[Stored data]
━━━━━━━━

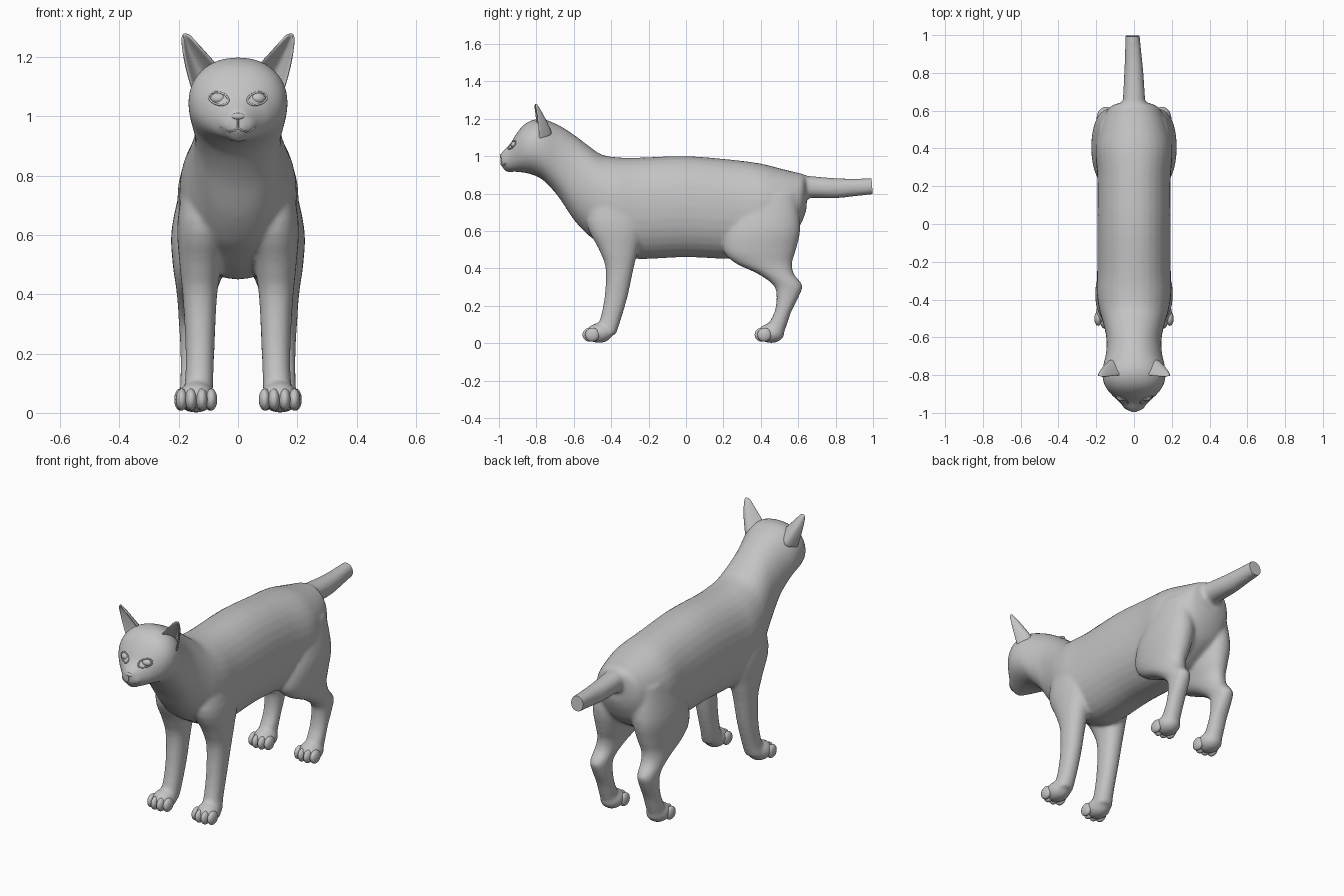
import bpy, bmesh, math
from mathutils import Vector, Matrix

if "Cube" in bpy.data.objects:
    bpy.data.objects.remove(bpy.data.objects["Cube"])

grey = bpy.data.materials.new("plain_grey")
grey.use_nodes = True
grey.diffuse_color = (0.55, 0.55, 0.55, 1)
grey.node_tree.nodes["Principled BSDF"].inputs["Base Color"].default_value = (0.55, 0.55, 0.55, 1)


def add_object(name, data, angle=50):
    ob = bpy.data.objects.new(name, data)
    bpy.context.collection.objects.link(ob)
    data.materials.clear()
    data.materials.append(grey)
    if ob.type == 'MESH':
        bpy.ops.object.select_all(action='DESELECT')
        ob.select_set(True)
        bpy.context.view_layer.objects.active = ob
        bpy.ops.object.shade_smooth_by_angle(angle=math.radians(angle))
    return ob


def mesh_from(bm, name):
    bmesh.ops.recalc_face_normals(bm, faces=bm.faces[:])
    me = bpy.data.meshes.new(name)
    bm.to_mesh(me)
    bm.free()
    return me


def baked(me, setup):
    """Return a copy of the mesh with the modifiers added by setup applied."""
    ob = bpy.data.objects.new("helper", me)
    bpy.context.collection.objects.link(ob)
    setup(ob)
    bpy.context.view_layer.update()
    out = bpy.data.meshes.new_from_object(ob.evaluated_get(bpy.context.evaluated_depsgraph_get()))
    bpy.data.objects.remove(ob)
    return out


def spline(rows, steps=4):
    """Smoothly resample rows of numbers."""
    out = []
    for i in range(len(rows) - 1):
        a, b, c, d = rows[max(i - 1, 0)], rows[i], rows[i + 1], rows[min(i + 2, len(rows) - 1)]
        for s in range(steps):
            t = s / steps
            out.append([q + t / 2 * (r - p + t * (2 * p - 5 * q + 4 * r - u + t * (3 * (q - r) + u - p)))
                        for p, q, r, u in zip(a, b, c, d)])
    return out + [rows[-1]]


def loft(bm, rows, along, sx=1, n=32, power=0.92):
    """Rows: position along axis, x min, x max, then min and max of the other axis."""
    rings = []
    for t, x0, x1, v0, v1 in spline(rows):
        ring = []
        for k in range(n):
            c, s = math.cos(2 * math.pi * k / n), math.sin(2 * math.pi * k / n)
            x = (x0 + x1) / 2 + (x1 - x0) / 2 * math.copysign(abs(c) ** power, c)
            v = (v0 + v1) / 2 + (v1 - v0) / 2 * math.copysign(abs(s) ** power, s)
            ring.append(bm.verts.new((sx * x, t, v) if along == 'y' else (sx * x, v, t)))
        rings.append(ring)
    for a, b in zip(rings, rings[1:]):
        for k in range(n):
            bm.faces.new((a[k], a[(k + 1) % n], b[(k + 1) % n], b[k]))
    bm.faces.new(rings[0])
    bm.faces.new(rings[-1])


def ball(bm, centre, radii, seg=20):
    m = Matrix.Translation(centre) @ Matrix.Diagonal((*radii, 1))
    bmesh.ops.create_uvsphere(bm, u_segments=seg, v_segments=seg // 2 + 2, radius=1, matrix=m)


# Torso, neck and head: y, half width, bottom, top
trunk = [(0.645, 0.06, 0.72, 0.89), (0.625, 0.12, 0.66, 0.905), (0.58, 0.155, 0.58, 0.915),
         (0.5, 0.185, 0.52, 0.935), (0.4, 0.205, 0.47, 0.96), (0.25, 0.195, 0.45, 0.98),
         (0, 0.195, 0.46, 1.0), (-0.25, 0.195, 0.45, 0.992), (-0.36, 0.198, 0.48, 0.993),
         (-0.45, 0.185, 0.53, 1.008), (-0.52, 0.165, 0.575, 1.055), (-0.6, 0.147, 0.66, 1.115),
         (-0.68, 0.148, 0.78, 1.165), (-0.76, 0.165, 0.868, 1.197), (-0.82, 0.166, 0.9, 1.193),
         (-0.87, 0.147, 0.912, 1.165), (-0.91, 0.113, 0.916, 1.115), (-0.94, 0.08, 0.918, 1.065),
         (-0.97, 0.052, 0.928, 1.035), (-0.99, 0.03, 0.95, 1.018)]
# Tail: y, x range, z range
tail = [(0.55, -0.07, 0.07, 0.75, 0.91), (0.65, -0.06, 0.06, 0.775, 0.895),
        (0.8, -0.052, 0.05, 0.775, 0.882), (0.9, -0.048, 0.04, 0.785, 0.88), (1.04, -0.046, 0.026, 0.8, 0.882)]
# Legs: z, x range, y range
front_leg = [(0.86, 0.06, 0.165, -0.47, -0.3), (0.65, 0.03, 0.204, -0.53, -0.22),
             (0.5, 0.055, 0.197, -0.465, -0.255), (0.4, 0.07, 0.187, -0.43, -0.28),
             (0.25, 0.078, 0.178, -0.435, -0.312), (0.12, 0.083, 0.178, -0.462, -0.35),
             (0.045, 0.085, 0.19, -0.5, -0.375)]
hind_leg = [(0.8, 0.05, 0.185, 0.32, 0.59), (0.62, 0.025, 0.224, 0.22, 0.612),
            (0.5, 0.04, 0.22, 0.2, 0.588), (0.43, 0.065, 0.21, 0.26, 0.568),
            (0.37, 0.085, 0.204, 0.385, 0.577), (0.31, 0.098, 0.2, 0.467, 0.622),
            (0.25, 0.1, 0.196, 0.484, 0.604), (0.17, 0.1, 0.194, 0.474, 0.564),
            (0.1, 0.1, 0.195, 0.44, 0.54), (0.045, 0.1, 0.195, 0.42, 0.52)]
paws = {"front": (0.14, -0.515), "hind": (0.145, 0.405)}

bm = bmesh.new()
loft(bm, [(y, -w, w, z0, z1) for y, w, z0, z1 in trunk], 'y')
loft(bm, tail, 'y')
for sx in (1, -1):
    loft(bm, front_leg, 'z', sx)
    loft(bm, hind_leg, 'z', sx)
    for px, py in paws.values():
        ball(bm, (sx * px, py + 0.05, 0.053), (0.062, 0.072, 0.053))
    ball(bm, (sx * 0.026, -0.958, 0.972), (0.036, 0.03, 0.026))      # whisker pad
ball(bm, (0, -0.945, 0.934), (0.034, 0.028, 0.022))                  # chin


def fuse(ob):
    remesh = ob.modifiers.new("fuse", 'REMESH')
    remesh.mode = 'VOXEL'
    remesh.voxel_size = 0.01
    soften = ob.modifiers.new("soften", 'SMOOTH')
    soften.factor = 0.5
    soften.iterations = 8


# Fuse the parts and cut the tail off flat
me = baked(mesh_from(bm, "body_parts"), fuse)
bm = bmesh.new()
bm.from_mesh(me)
cut = bmesh.ops.bisect_plane(bm, geom=bm.verts[:] + bm.edges[:] + bm.faces[:], plane_co=(0, 0.995, 0.84),
                             plane_no=(0, 1, 0.08), clear_outer=True)
bmesh.ops.holes_fill(bm, edges=[e for e in cut["geom_cut"] if isinstance(e, bmesh.types.BMEdge)], sides=0)
body = add_object("body", mesh_from(bm, "body"))
bpy.context.view_layer.update()


def on_face(x, z, lift=0.0):
    hit, loc, _, _ = body.ray_cast((x, -1.5, z), (0, 1, 0))
    return Vector((x, (loc.y if hit else -0.95) - lift, z))


def tube(name, pts, radius, cyclic=False):
    cu = bpy.data.curves.new(name, 'CURVE')
    cu.dimensions = '3D'
    cu.bevel_depth = radius
    cu.bevel_resolution = 2
    sp = cu.splines.new('POLY')
    sp.points.add(len(pts) - 1)
    for p, co in zip(sp.points, pts):
        p.co = (*co, 1)
    sp.use_cyclic_u = cyclic
    add_object(name, baked(cu, lambda ob: None))


def blob(name, centre, radii):
    b = bmesh.new()
    ball(b, centre, radii, 24)
    return add_object(name, mesh_from(b, name))


def thicken(ob):
    solid = ob.modifiers.new("thickness", 'SOLIDIFY')
    solid.thickness = 0.01
    solid.offset = 0
    sub = ob.modifiers.new("round", 'SUBSURF')
    sub.levels = 1


for side, sx in (("left", 1), ("right", -1)):
    # Ear: a cupped shell open to the front
    b = bmesh.new()
    grid = []
    for i in range(9):
        t = i / 8
        inner = Vector((0.062, -0.8, 1.165)).lerp(Vector((0.163, -0.81, 1.273)), t)
        o0, o1, o2 = Vector((0.152, -0.785, 1.08)), Vector((0.19, -0.79, 1.2)), Vector((0.187, -0.806, 1.264))
        outer = o0.lerp(o1, t).lerp(o1.lerp(o2, t), t)
        row = []
        for k in range(9):
            s = k / 8
            p = inner.lerp(outer, s)
            bulge = math.sin(math.pi * s)
            p += Vector((0.008, 0.07 * (1 - t) + 0.004, 0.012 * t)) * bulge
            row.append(b.verts.new((sx * p.x, p.y, p.z)))
        grid.append(row)
    for r0, r1 in zip(grid, grid[1:]):
        for k in range(8):
            b.faces.new((r0[k], r0[k + 1], r1[k + 1], r1[k]))
    add_object(side + "_ear", baked(mesh_from(b, "ear"), thicken))

    # Eye with a raised lid rim
    eye = on_face(sx * 0.065, 1.06)
    blob(side + "_eye", eye + Vector((0, 0.014, 0)), (0.028, 0.022, 0.02))
    rim = []
    for k in range(24):
        a = 2 * math.pi * k / 24
        u = math.cos(a)
        rim.append(on_face(sx * (0.065 + 0.033 * u), 1.06 + 0.021 * math.sin(a) + 0.006 * u, 0.001))
    tube(side + "_eyelid", rim, 0.0035, True)

    # Lip line
    lip = [(0, 0.962), (0.012, 0.953), (0.028, 0.949), (0.044, 0.953), (0.058, 0.963)]
    tube(side + "_lip", [on_face(sx * x, z) for x, z in spline(lip)], 0.003)

    # Toes
    for leg, (px, py) in paws.items():
        for i, off in enumerate((-0.05, -0.018, 0.018, 0.05)):
            back = 0.014 if i in (0, 3) else 0
            blob(f"{side}_{leg}_toe_{i + 1}", (sx * (px + off), py + back, 0.045), (0.02, 0.038, 0.037))

# Nose and the line below it
nose = on_face(0, 1.0)
blob("nose", (0, nose.y + 0.006, 1.0), (0.024, 0.012, 0.012))
tube("nose_line", [on_face(0, z) for z in (0.992, 0.98, 0.97, 0.962)], 0.003)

━━━━━━━━

Starting with the line that contains "# Eye with a raised lid rim", restate every line up to and including the last one above, exactly.

Answer section:
    # Eye with a raised lid rim
    eye = on_face(sx * 0.065, 1.06)
    blob(side + "_eye", eye + Vector((0, 0.014, 0)), (0.028, 0.022, 0.02))
    rim = []
    for k in range(24):
        a = 2 * math.pi * k / 24
        u = math.cos(a)
        rim.append(on_face(sx * (0.065 + 0.033 * u), 1.06 + 0.021 * math.sin(a) + 0.006 * u, 0.001))
    tube(side + "_eyelid", rim, 0.0035, True)

    # Lip line
    lip = [(0, 0.962), (0.012, 0.953), (0.028, 0.949), (0.044, 0.953), (0.058, 0.963)]
    tube(side + "_lip", [on_face(sx * x, z) for x, z in spline(lip)], 0.003)

    # Toes
    for leg, (px, py) in paws.items():
        for i, off in enumerate((-0.05, -0.018, 0.018, 0.05)):
            back = 0.014 if i in (0, 3) else 0
            blob(f"{side}_{leg}_toe_{i + 1}", (sx * (px + off), py + back, 0.045), (0.02, 0.038, 0.037))

# Nose and the line below it
nose = on_face(0, 1.0)
blob("nose", (0, nose.y + 0.006, 1.0), (0.024, 0.012, 0.012))
tube("nose_line", [on_face(0, z) for z in (0.992, 0.98, 0.97, 0.962)], 0.003)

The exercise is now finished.